When the Senate passed the Cybersecurity Information Sharing Act on Tuesday, it did so in a manner that could not have more thoroughly or blatantly ignored the many privacy concerns surrounding the bill.
CISA is intended to aid companies and government agencies trying to defend against computer security breaches by allowing the private and public sectors to share threat data more easily. But many civil liberties advocates, technology companies, and other critics of the bill have said that the measures intended to make it easier for the government and private companies to share information about attacks and breaches may also make it easier for them to share any other information with one another—for instance, customer information—without fear of repercussion.
To that end, several senators submitted amendments to the bill that would have tried to strengthen the privacy safeguards in place for the sharing mechanisms outlined in the bill. All four of the amendments failed yesterday in the lead up to the Senate’s 74–21 vote in favor of CISA.
The challenge with this bill lies in defining exactly what kinds of information are—and are not—needed to help combat against computer-based threats. This can be difficult to define very narrowly because it depends largely on the nature of the threat. A denial-of-service attack might require sharing one set of information about the source and nature of malicious traffic, while ransomware distributed via email might necessitate sharing info about the signature of the malicious code or the senders and formatting of the emails being used to deliver it.
These may be completely reasonable—even useful—measures to help others identify and mitigate a serious security threat. But, at the same time, a bill that makes it easier to share information about things like the senders and content of emails is a clear red flag to many people concerned about digital privacy. So CISA’s broad language about allowing companies to share “threat indicators” and other “cybersecurity threat” information “notwithstanding any other provision of law” seems to sweep aside the entire existing framework of privacy law under only very vague parameters.
The amendments that the Senate rejected yesterday all aimed, in some form, to try to clarify and bound the extent to which personal information could be freely shared and how difficult it would be for anyone to learn about this sharing under the Freedom of Information Act. For instance, Sen. Al Franken proposed an amendment that would have narrowed the definition of the types of threat information that could be shared under the bill to only information about threats that are “reasonably likely to” damage a network, rather than threats that “may” cause damage.

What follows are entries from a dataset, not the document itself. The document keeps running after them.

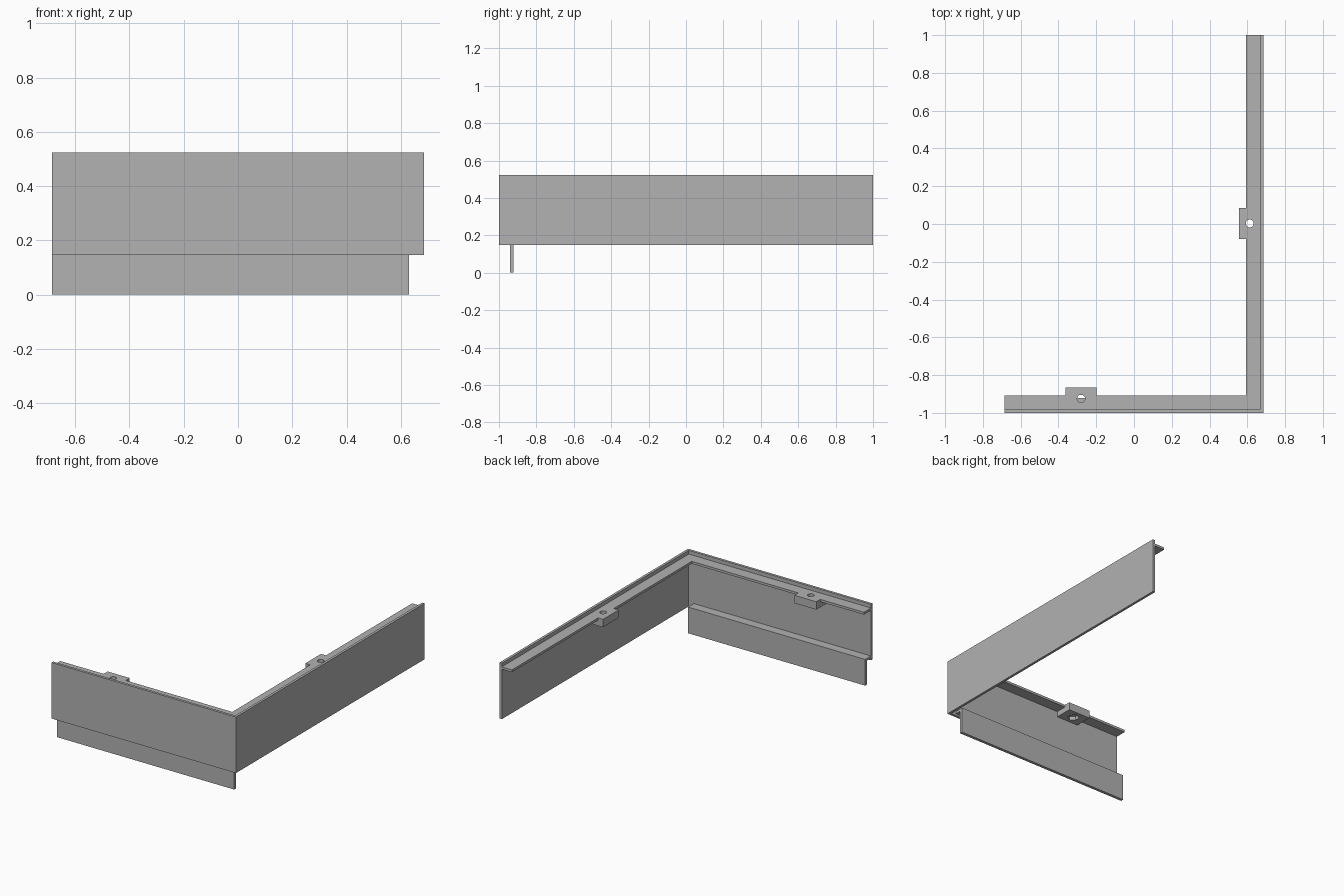
import bpy
import bmesh
from mathutils import Matrix

cube = bpy.data.objects.get("Cube")
if cube:
    bpy.data.objects.remove(cube, do_unlink=True)

grey = bpy.data.materials.new("plain grey")
grey.use_nodes = True
grey.diffuse_color = (0.445, 0.445, 0.445, 1)
grey.node_tree.nodes["Principled BSDF"].inputs["Base Color"].default_value = (0.445, 0.445, 0.445, 1)


def finish(name, bm):
    bmesh.ops.recalc_face_normals(bm, faces=bm.faces)
    mesh = bpy.data.meshes.new(name)
    bm.to_mesh(mesh)
    bm.free()
    mesh.materials.append(grey)
    obj = bpy.data.objects.new(name, mesh)
    bpy.context.collection.objects.link(obj)
    return obj


def prism(name, outline, z0, z1):
    """Extrude a plan outline from z0 up to z1."""
    bm = bmesh.new()
    face = bm.faces.new([bm.verts.new((x, y, z0)) for x, y in outline])
    top = bmesh.ops.extrude_face_region(bm, geom=[face])["geom"]
    verts = [v for v in top if isinstance(v, bmesh.types.BMVert)]
    bmesh.ops.translate(bm, verts=verts, vec=(0, 0, z1 - z0))
    return finish(name, bm)


def box(name, x0, x1, y0, y1, z0, z1):
    return prism(name, [(x0, y0), (x1, y0), (x1, y1), (x0, y1)], z0, z1)


def cylinder(name, x, y, z0, z1, radius, sides):
    bm = bmesh.new()
    bmesh.ops.create_cone(bm, cap_ends=True, segments=sides, radius1=radius, radius2=radius,
                          depth=z1 - z0, matrix=Matrix.Translation((x, y, (z0 + z1) / 2)))
    return finish(name, bm)


def corner(outer, inner):
    """L-shaped plan between two offsets from the outside faces."""
    a, b = W - outer, W - inner
    c, d = -D + outer, -D + inner
    return [(-W, c), (a, c), (a, D), (b, D), (b, d), (-W, d)]


def combine(target, tool, operation):
    mod = target.modifiers.new("join", "BOOLEAN")
    mod.operation = operation
    mod.solver = "EXACT"
    mod.object = tool
    tool.hide_render = True
    bpy.context.view_layer.objects.active = target
    bpy.ops.object.modifier_apply(modifier=mod.name)
    bpy.data.objects.remove(tool, do_unlink=True)


W, D = 0.685, 1.0
THICK = 0.017
BOTTOM, TOP = 0.147, 0.523
LEDGE = 0.498
TAB = 0.445

# Two outer walls meeting at a corner
prism("outer_walls", corner(0, THICK), BOTTOM, TOP)

# Recessed top ledge with two screw tabs
ledge = prism("top_ledge", corner(THICK, 0.092), LEDGE - 0.016, LEDGE)
tabs = [(-0.28, -0.925, (-0.362, -0.198, -D + THICK, -0.866)),
        (0.613, 0.003, (0.556, W - THICK, -0.08, 0.086))]
for x, y, plan in tabs:
    combine(ledge, box("tab", *plan, TAB, LEDGE), "UNION")
for x, y, plan in tabs:
    combine(ledge, cylinder("screw_hole", x, y, TAB - 0.05, LEDGE + 0.05, 0.021, 24), "DIFFERENCE")
    combine(ledge, cylinder("nut_pocket", x, y, TAB - 0.05, TAB + 0.025, 0.037, 6), "DIFFERENCE")

# Lower shelf and hanging skirt behind the front wall
skirt_end, skirt_back = 0.63, -0.922
shelf = box("lower_shelf", -W, skirt_end, -D + THICK, skirt_back, 0.16, 0.176)
combine(shelf, box("skirt", -W, skirt_end, skirt_back - 0.02, skirt_back, 0, 0.176), "UNION")
shelf.name = "lower_shelf_and_skirt"
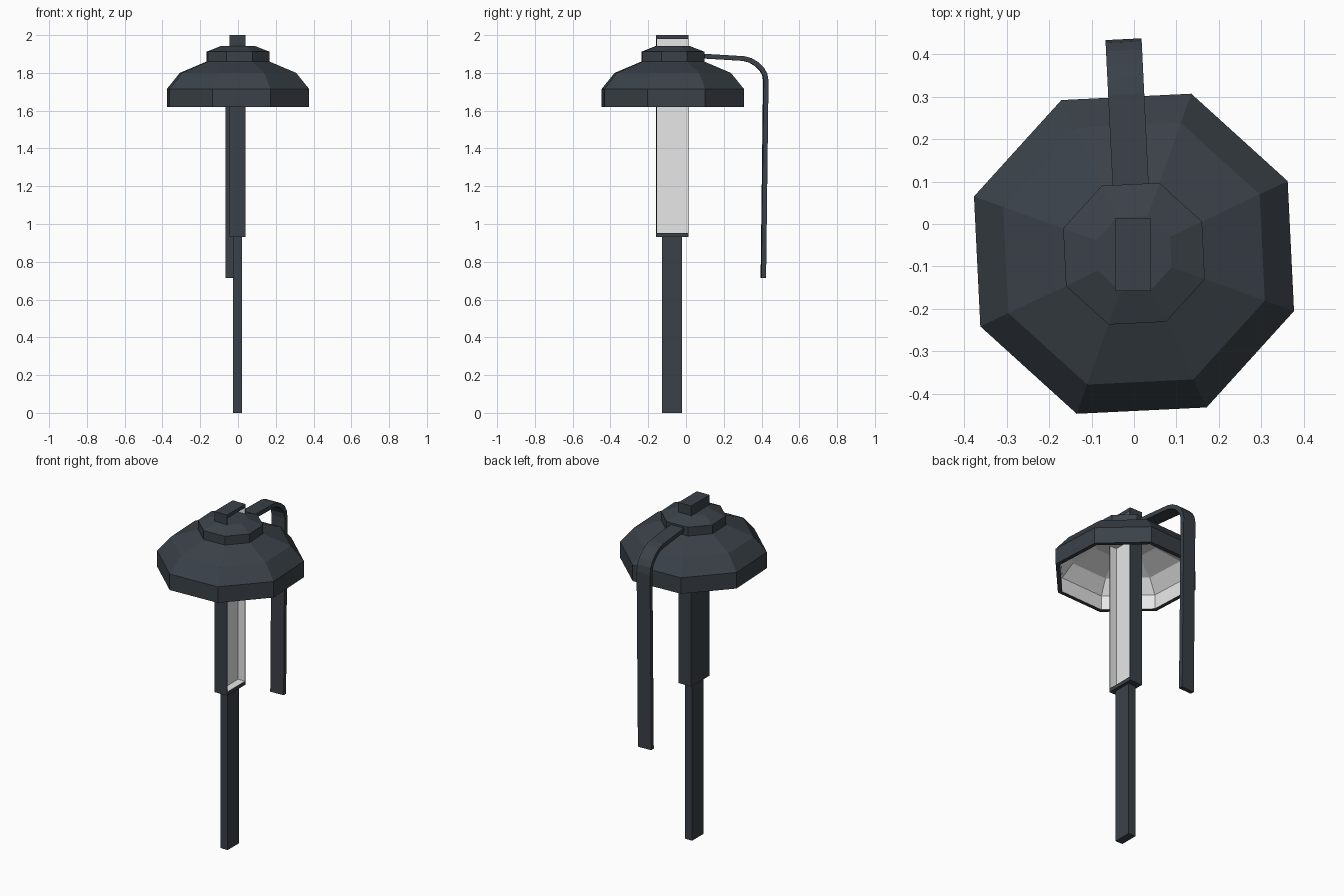
import bpy, bmesh, math
from mathutils import Vector

if "Cube" in bpy.data.objects:
    bpy.data.objects.remove(bpy.data.objects["Cube"], do_unlink=True)


def material(name, rgb):
    m = bpy.data.materials.new(name)
    m.use_nodes = True
    m.diffuse_color = (*rgb, 1)
    m.node_tree.nodes["Principled BSDF"].inputs["Base Color"].default_value = (*rgb, 1)
    return m


DARK = material("dark slate", (0.042, 0.053, 0.065))
LIGHT = material("light grey", (0.80, 0.80, 0.80))

AXIS_Y = -0.07               # lamp head centre
TURN = math.radians(2.8)     # slight twist of the lamp head


def finish(name, bm, recalc=True):
    if recalc:
        bmesh.ops.recalc_face_normals(bm, faces=bm.faces)
    mesh = bpy.data.meshes.new(name)
    bm.to_mesh(mesh)
    bm.free()
    mesh.materials.append(DARK)
    mesh.materials.append(LIGHT)
    ob = bpy.data.objects.new(name, mesh)
    bpy.context.collection.objects.link(ob)
    return ob


def box(lo, hi):
    bm = bmesh.new()
    bmesh.ops.create_cube(bm, size=1)
    for v in bm.verts:
        v.co = Vector([hi[i] if v.co[i] > 0 else lo[i] for i in range(3)])
    return bm


def lathe(name, profile, light_from=99, sides=8):
    """Spin (radius, z) points; segments from light_from onward are light."""
    bm = bmesh.new()
    rings = []
    for r, z in profile:
        ring = []
        for k in range(sides):
            a = TURN + math.pi * (2 * k + 1) / sides
            ring.append(bm.verts.new((r * math.cos(a), AXIS_Y + r * math.sin(a), z)))
        rings.append(ring)
    for s in range(len(rings) - 1):
        a, b = rings[s], rings[s + 1]
        for k in range(sides):
            n = (k + 1) % sides
            bm.faces.new((a[k], a[n], b[n], b[k])).material_index = int(s >= light_from)
    bm.faces.new(rings[0])
    bm.faces.new(rings[-1]).material_index = int(light_from < 99)
    return finish(name, bm)


# Lower post
finish("post", box((-0.026, -0.128, 0), (0.022, -0.02, 0.94)))

# Upper housing with a light recess open towards +x
bm = box((-0.044, -0.158, 0.93), (0.039, 0.014, 2.0))
side = max(bm.faces, key=lambda f: f.calc_center_median().x)
bmesh.ops.inset_region(bm, faces=[side], thickness=0.005)
mid = side.calc_center_median()
for v in side.verts:
    v.co.z = 1.98 if v.co.z > mid.z else 0.952
res = bmesh.ops.extrude_discrete_faces(bm, faces=[side])
recess = res["faces"][0]
bmesh.ops.translate(bm, verts=recess.verts, vec=(-0.045, 0, 0))
for f in bm.faces:
    if f == recess or any(e in recess.edges for e in f.edges):
        f.material_index = 1
finish("housing", bm)

# Faceted shade: dark shell, light lining
lathe("shade", [(0.177, 1.86), (0.327, 1.80), (0.40, 1.715), (0.40, 1.62),
                (0.375, 1.62), (0.375, 1.705), (0.312, 1.78), (0.172, 1.835)], light_from=4)

# Cap on top of the shade
lathe("cap", [(0.177, 1.855), (0.177, 1.912), (0.094, 1.943)])

# Flat strap bent over the rear of the shade: (distance behind axis, z)
path = [Vector(p) for p in [(0.14, 1.890), (0.374, 1.876), (0.410, 1.867), (0.442, 1.848),
                            (0.470, 1.822), (0.487, 1.793), (0.493, 1.758), (0.480, 0.715)]]
bm = bmesh.new()
sections = []
for i, p in enumerate(path):
    d_in = (p - path[max(i - 1, 0)]).normalized()
    d_out = (path[min(i + 1, len(path) - 1)] - p).normalized()
    d = (d_in + d_out).normalized()
    n = Vector((-d.y, d.x)) * 0.0125
    sec = []
    for x, s in ((-0.0425, 1), (0.0425, 1), (0.0425, -1), (-0.0425, -1)):
        y, z = p.x + s * n.x, p.y + s * n.y
        sec.append(bm.verts.new((x * math.cos(TURN) - y * math.sin(TURN),
                                 AXIS_Y + x * math.sin(TURN) + y * math.cos(TURN), z)))
    sections.append(sec)
for a, b in zip(sections, sections[1:]):
    for k in range(4):
        n = (k + 1) % 4
        bm.faces.new((a[k], a[n], b[n], b[k]))
bm.faces.new(sections[0])
bm.faces.new(sections[-1])
finish("strap", bm)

Sen. Ron Wyden’s amendment aimed to require companies to remove personal information from shared data, unless that personal information is essential to identifying the threat. Sen. Dean Heller’s amendment took a similar approach but required the Department of Homeland Security, instead of companies, to scrub information of nonessential personal material. Finally, Sen. Patrick Leahy introduced an amendment that would have rolled back CISA’s exemptions from FOIA requests.
The failure of all four of these amendments—all of them fairly measured in their approach—was a strong signal of how unwilling the Senate was to place any restrictions whatsoever on this bill.
It’s hard to define exactly what kinds of specific information may or may not be needed to identify and combat threats, and it’s not outrageous to create a pathway for some limited infringements of privacy to occur in pursuit of important security goals. But it’s striking how reluctant the Senate was to define those limits—especially given how much sharing of threat information already goes on between businesses using informal mechanisms. Is there a need for still greater sharing? Maybe. Probably, even. But it’s unclear whether this broad bill is the right way to go about it.
As Brian Krebs points out, “The most frustrating aspect of a legislative approach to fixing this problem is that it may be virtually impossible to measure whether a bill like CISA will in fact lead to more information sharing that helps companies prevent or quash data breaches.” Beyond the lack of privacy protections, the lack of any mechanisms in place to assess whether the sharing it enables has measurable impacts on corporate or government security outcomes means that we are unlikely to ever really know whether it curtails privacy protections to any useful purpose, and whether the curtailment of those protections is, in fact, essential to improving security.
The version of CISA that the Senate passed yesterday is closely in line with the Protecting Cyber Networks Act that the House passed by a 307–116 vote in April. The two bills still need to be combined in some manner before they can become law. After that, it seems unlikely that President Obama will veto, since the White House has endorsed CISA, despite threatening in 2013 to veto a similar bill, the Cyber Intelligence Sharing and Protection Act.